CCA Wins Team Competition in Marblehead to Halifax Race

A team of three CCA boats has won the Parker C. Hatch Club Team Competition trophy in the 36th running of the 360-mile Marblehead to Halifax race, as well as collecting an impressive array of individual honors. The race runs in odd years from Marblehead, Mass., to Halifax, Nova Scotia.

Victorious “Team CCA” was (1) Airborne IV, a Beneteau 50, skipper William B. Greenwood (BDO), first in Class in PHRF Div. 3 and 2nd overall, (2) Actaea, a Bermuda 40, skipper Michael Cone (CHE), first in ORR Div. 2 and 1st overall in ORR, and (3) Grey Ghost, a Zaal design, skipper Philip Parish (CHE), 3rd. in PHRF Div. 4 and 7th overall.  Actaea took an additional prize: the Olin J. Stephens Trophy for the best combined performance in the ORR division in both the Newport to Bermuda and the Marblehead to Halifax Races

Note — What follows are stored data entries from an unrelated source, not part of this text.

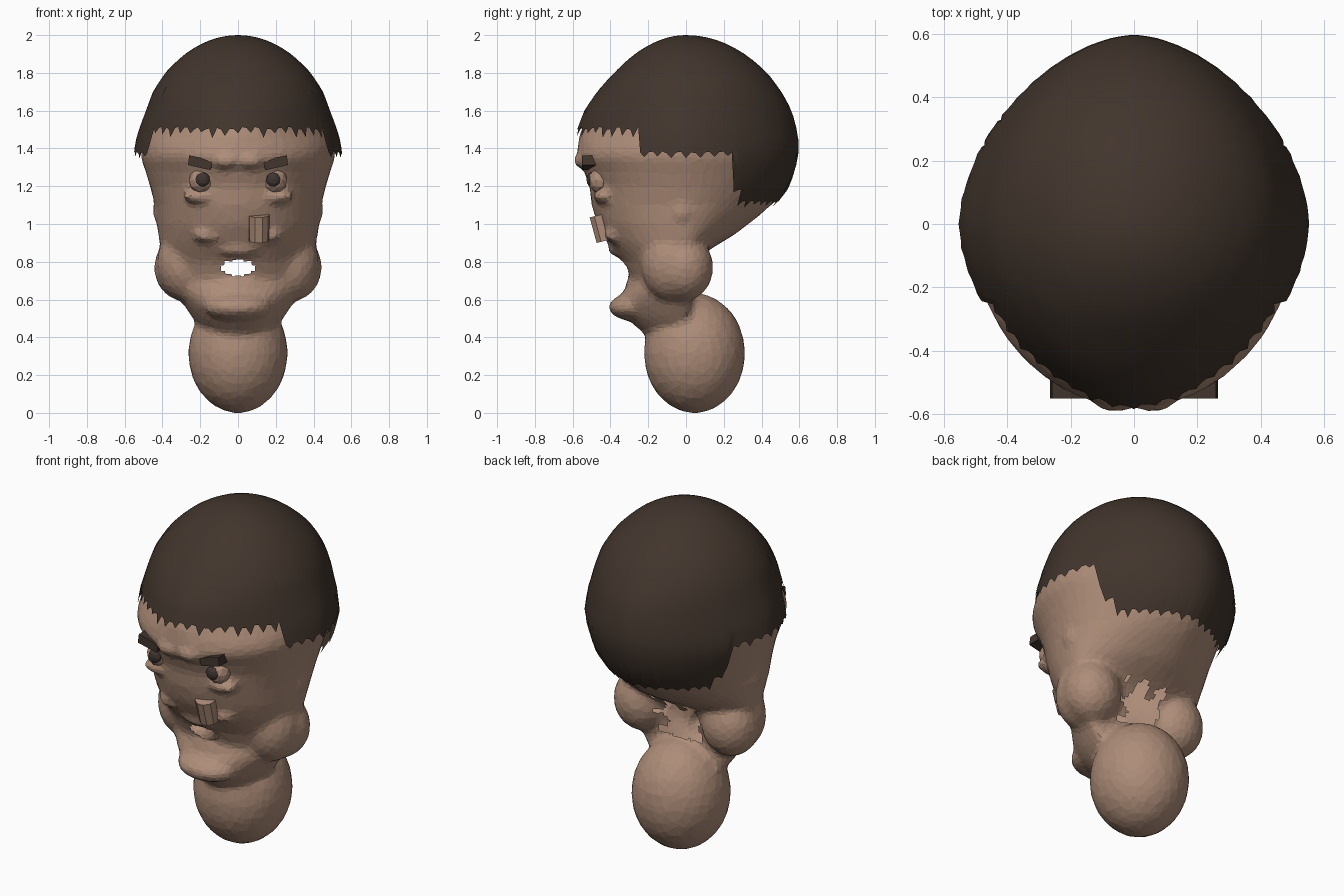
import bpy, bmesh, math, random
from mathutils import Matrix, Vector

if "Cube" in bpy.data.objects:
    bpy.data.objects.remove(bpy.data.objects["Cube"])

random.seed(4)


def material(name, rgb):
    m = bpy.data.materials.new(name)
    m.diffuse_color = (*rgb, 1)
    m.use_nodes = True
    m.node_tree.nodes["Principled BSDF"].inputs["Base Color"].default_value = m.diffuse_color
    return m


SKIN = material("skin", (0.42, 0.265, 0.19))
HAIR = material("dark brown hair", (0.054, 0.036, 0.026))
IRIS = material("dark iris", (0.05, 0.036, 0.03))


def add_object(name, bm, mat, smooth=False):
    bmesh.ops.recalc_face_normals(bm, faces=bm.faces)
    me = bpy.data.meshes.new(name)
    bm.to_mesh(me)
    bm.free()
    me.materials.append(mat)
    for p in me.polygons:
        p.use_smooth = smooth
    ob = bpy.data.objects.new(name, me)
    bpy.context.collection.objects.link(ob)
    return ob


def section(table, z):
    """Half width, front and back depth at a height (squares blend linearly)."""
    if z <= table[0][0]:
        return table[0][1:]
    for a, b in zip(table, table[1:]):
        if z <= b[0]:
            t = (z - a[0]) / (b[0] - a[0])
            return [math.sqrt(p * p + (q * q - p * p) * t) for p, q in zip(a[1:], b[1:])]
    return table[-1][1:]


def surface_point(table, angle, z, power=2.0):
    """Point on a superellipse cross-section."""
    w, f, b = section(table, z)
    s, c = math.sin(angle), math.cos(angle)
    r = (abs(s) ** power + abs(c) ** power) ** (-1 / power)
    return Vector((w * s * r, -c * r * (f if c > 0 else b), z))


def ramp(z, z0, z1, a, b):
    t = min(1, max(0, (z - z0) / (z1 - z0)))
    return a + (b - a) * t


def hair_power(z):
    return ramp(z, 1.5, 1.8, 1.72, 2.0)


def loft(bm, rows):
    """Bridge closed rows of points with quads."""
    rings = [[bm.verts.new(p) for p in row] for row in rows]
    n = len(rings[0])
    for a, b in zip(rings, rings[1:]):
        for i in range(n):
            j = (i + 1) % n
            bm.faces.new((a[i], a[j], b[j], b[i]))
    return rings


def ellipsoid(bm, centre, radii, sub=3):
    m = Matrix.Translation(centre) @ Matrix.Diagonal((*radii, 1))
    bmesh.ops.create_icosphere(bm, subdivisions=sub, radius=1, matrix=m)


# Skin: lofted skull fused with rounded lumps
HEAD = [(0.42, .16, .22, .08), (0.50, .24, .31, .05), (0.57, .285, .36, .04),
        (0.63, .33, .34, .04), (0.70, .37, .29, .04), (0.80, .395, .335, .06),
        (0.85, .405, .375, .10), (0.90, .415, .415, .18), (1.00, .43, .47, .33),
        (1.10, .44, .50, .45), (1.20, .465, .51, .53), (1.28, .49, .54, .56),
        (1.35, .515, .58, .57), (1.47, .51, .565, .57), (1.60, .46, .51, .54),
        (1.80, .35, .35, .41), (1.96, .14, .13, .17)]
bm = bmesh.new()
n = 64
rows = []
for k in range(60):
    z = 0.42 + 1.54 * k / 59
    front_p = ramp(z, 1.40, 1.48, 2.0, 1.68) if z < 1.5 else hair_power(z) - 0.04
    back_p = hair_power(z) - 0.04
    rows.append([surface_point(HEAD, a, z, front_p if math.cos(a) > 0 else back_p)
                 for a in (math.tau * i / n for i in range(n))])
rings = loft(bm, rows)
bm.faces.new(rings[0])
bm.faces.new(rings[-1])
ellipsoid(bm, (0, 0.045, 0.316), (0.265, 0.27, 0.32))      # neck bulb
ellipsoid(bm, (0, -0.275, 0.56), (0.18, 0.135, 0.075))     # chin
ellipsoid(bm, (0, -0.25, 0.685), (0.14, 0.07, 0.035))      # lower lip
ellipsoid(bm, (0, -0.34, 0.865), (0.12, 0.075, 0.04))      # upper lip
for s in (-1, 1):
    ellipsoid(bm, (s * .285, -.01, .77), (.16, .155, .18))     # jowl
    ellipsoid(bm, (s * .275, -.08, .79), (.155, .16, .20))     # cheek
    ellipsoid(bm, (s * .06, -.525, 1.335), (.085, .075, .045))  # brow ridge
    ellipsoid(bm, (s * .20, -.44, 1.145), (.10, .055, .035))   # eye bag
    ellipsoid(bm, (s * .405, -.02, 1.065), (.05, .06, .06))    # ear
    ellipsoid(bm, (s * .16, -.375, .94), (.08, .06, .04))      # cheek fold
head = add_object("head_skin", bm, SKIN)
mod = head.modifiers.new("fuse", 'REMESH')
mod.mode = 'VOXEL'
mod.voxel_size = 0.02
mod = head.modifiers.new("relax", 'SMOOTH')
mod.factor = 0.5
mod.iterations = 7
bpy.context.view_layer.update()
fused = bpy.data.meshes.new_from_object(
    head.evaluated_get(bpy.context.evaluated_depsgraph_get()))
head.modifiers.clear()

# Open mouth and the ragged opening behind the jaw
bm = bmesh.new()
bm.from_mesh(fused)
holes = []
for f in bm.faces:
    c = f.calc_center_median()
    mouth = c.y < -0.15 and (c.x / 0.088) ** 2 + ((c.z - 0.767) / 0.042) ** 2 < 1
    rag = 0.02 * math.sin(60 * c.z) + 0.02 * math.sin(50 * c.x)
    back = c.y > -0.08 and abs(c.x) < 0.115 + rag and 0.64 < c.z < 0.84 + rag
    if mouth or back:
        holes.append(f)
bmesh.ops.delete(bm, geom=holes, context='FACES')
bm.to_mesh(head.data)
bm.free()
if not head.data.materials:
    head.data.materials.append(SKIN)
for p in head.data.polygons:
    p.material_index = 0
    p.use_smooth = False
mod = head.modifiers.new("facets", 'DECIMATE')
mod.ratio = 0.13

# Hair: cap hanging down to a jagged hairline
CAP = [(1.05, .43, .50, .42), (1.10, .46, .53, .475), (1.20, .51, .57, .55),
       (1.36, .555, .60, .597), (1.47, .535, .587, .594), (1.60, .487, .538, .56),
       (1.70, .45, .47, .505), (1.80, .385, .38, .43), (1.90, .28, .27, .31),
       (1.96, .18, .17, .20), (2.0, .001, .001, .001)]
bm = bmesh.new()
cols, levels = 144, 20
lows = []
for i in range(cols):
    deg = 360 * i / cols
    deg = min(deg, 360 - deg)
    tooth = random.uniform(0.5, 1.1) if i % 3 == 0 else random.uniform(0, 0.3)
    if deg < 64:
        lows.append(1.515 - 0.055 * tooth)
    elif deg < 117:
        lows.append(1.385 - 0.035 * tooth)
    elif deg < 119:
        lows.append(1.25)
    elif deg < 126:
        lows.append(1.185 - 0.03 * tooth)
    else:
        lows.append(1.125 - 0.035 * tooth)
rows = []
for k in range(levels):
    t = math.sin(0.5 * math.pi * k / levels)
    row = []
    for i in range(cols):
        z = lows[i] + (2 - lows[i]) * t
        row.append(surface_point(CAP, math.tau * i / cols, z, hair_power(z)))
    rows.append(row)
rings = loft(bm, rows)
tip = bm.verts.new((0, 0, 2))
for i in range(cols):
    bm.faces.new((rings[-1][i], rings[-1][(i + 1) % cols], tip))
hair = add_object("hair_cap", bm, HAIR, smooth=True)

# Eyes and eyebrows on both sides
for s, side in ((-1, "left"), (1, "right")):
    bm = bmesh.new()
    ellipsoid(bm, (s * .195, -.455, 1.230), (.066, .062, .068), 2)
    add_object(side + "_eyeball", bm, SKIN)

    bm = bmesh.new()
    ellipsoid(bm, (s * .187, -.503, 1.235), (.039, .024, .039), 2)
    add_object(side + "_iris", bm, IRIS)

    bm = bmesh.new()
    outline = [(.145, 1.285), (.265, 1.312), (.258, 1.363), (.20, 1.352), (.135, 1.325)]
    fr = [bm.verts.new((s * x, -.55, z)) for x, z in outline]
    bk = [bm.verts.new((s * x, -.48, z)) for x, z in outline]
    bm.faces.new(fr)
    bm.faces.new(bk[::-1])
    for i in range(5):
        j = (i + 1) % 5
        bm.faces.new((fr[i], fr[j], bk[j], bk[i]))
    add_object(side + "_eyebrow", bm, HAIR)

# Nose stub, slightly off centre
bm = bmesh.new()
bmesh.ops.create_cone(
    bm, cap_ends=True, segments=9, radius1=0.055, radius2=0.058, depth=0.14,
    matrix=Matrix.Translation((0.11, -0.44, 0.98)) @ Matrix.Rotation(0.25, 4, 'X'))
add_object("nose_stub", bm, SKIN)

This year’s race started off Tinkers Gong, just outside the entrance to Marblehead Harbor, on July 5th. Classes presented included PHRF, ORR, IRC and Multhull. The race course takes the fleet east across the Gulf of Maine to the mouth of the Bay of Fundy. This body of water has the highest tides in the world, and that can be the nemesis of many of the boats in the race. The goal at that stage in the Race is to get around the corner at the SW tip of Nova Scotia at Brazil Rock without the devastating effects of the tidal currents created by the Bay of Fundy. These currents can also be the racers friend. With good timing and some good luck from the wind gods, tidal surge can propel the vessel to additional speeds. Fog is usually a factor in the Race. Sailors who have honed their navigational and sailing skills can have a distinct advantage in the Race if arrival at Brazil Rock is timed properly.

The 360 mile Race finishes in Halifax Harbour. This year’s race like so many others included a variety wind and weather conditions. Conditions were light to moderate at the start with warm sea breezes to virtually wind conditions in the Gulf. The final hours of the race provided strong SW winds for the bulk of the fleet. The event would be considered a slow race for 2015. Sailors arriving at the Royal Nova Scotia Yacht Squadron were welcomed in the usual Nova Scotian fashion. Prize giving was held on the Thursday after the start, and as always was a formal event. Dignitaries from various levels of government and distinguished guests were on hand to congratulate the winners. Many of the sailors that do this race every two years had another opportunity to once again reacquaint themselves with old friends from the two countries. The tradition continues.  

The Marblehead to Halifax Yacht Race is a partnership between the Royal Nova Scotia Yacht Squadron in Halifax Nova Scotia and the Boston Yacht Club located in Marblehead, Mass.  Originally started in 1905 there were years when the race was not run. In 1939 the Race became a regular event with the exception of the War years. The Race is run in the off years of the Newport to Bermuda Race. Every two years this race again brings together the fellowship of Atlantic Canada and New England – a fellowship tradition that has spanned many generations.

Further information can be found on the Race website: http://www.marbleheadtohalifax.com/

Submitted by William B. Greenwood III, Bras d’OR Station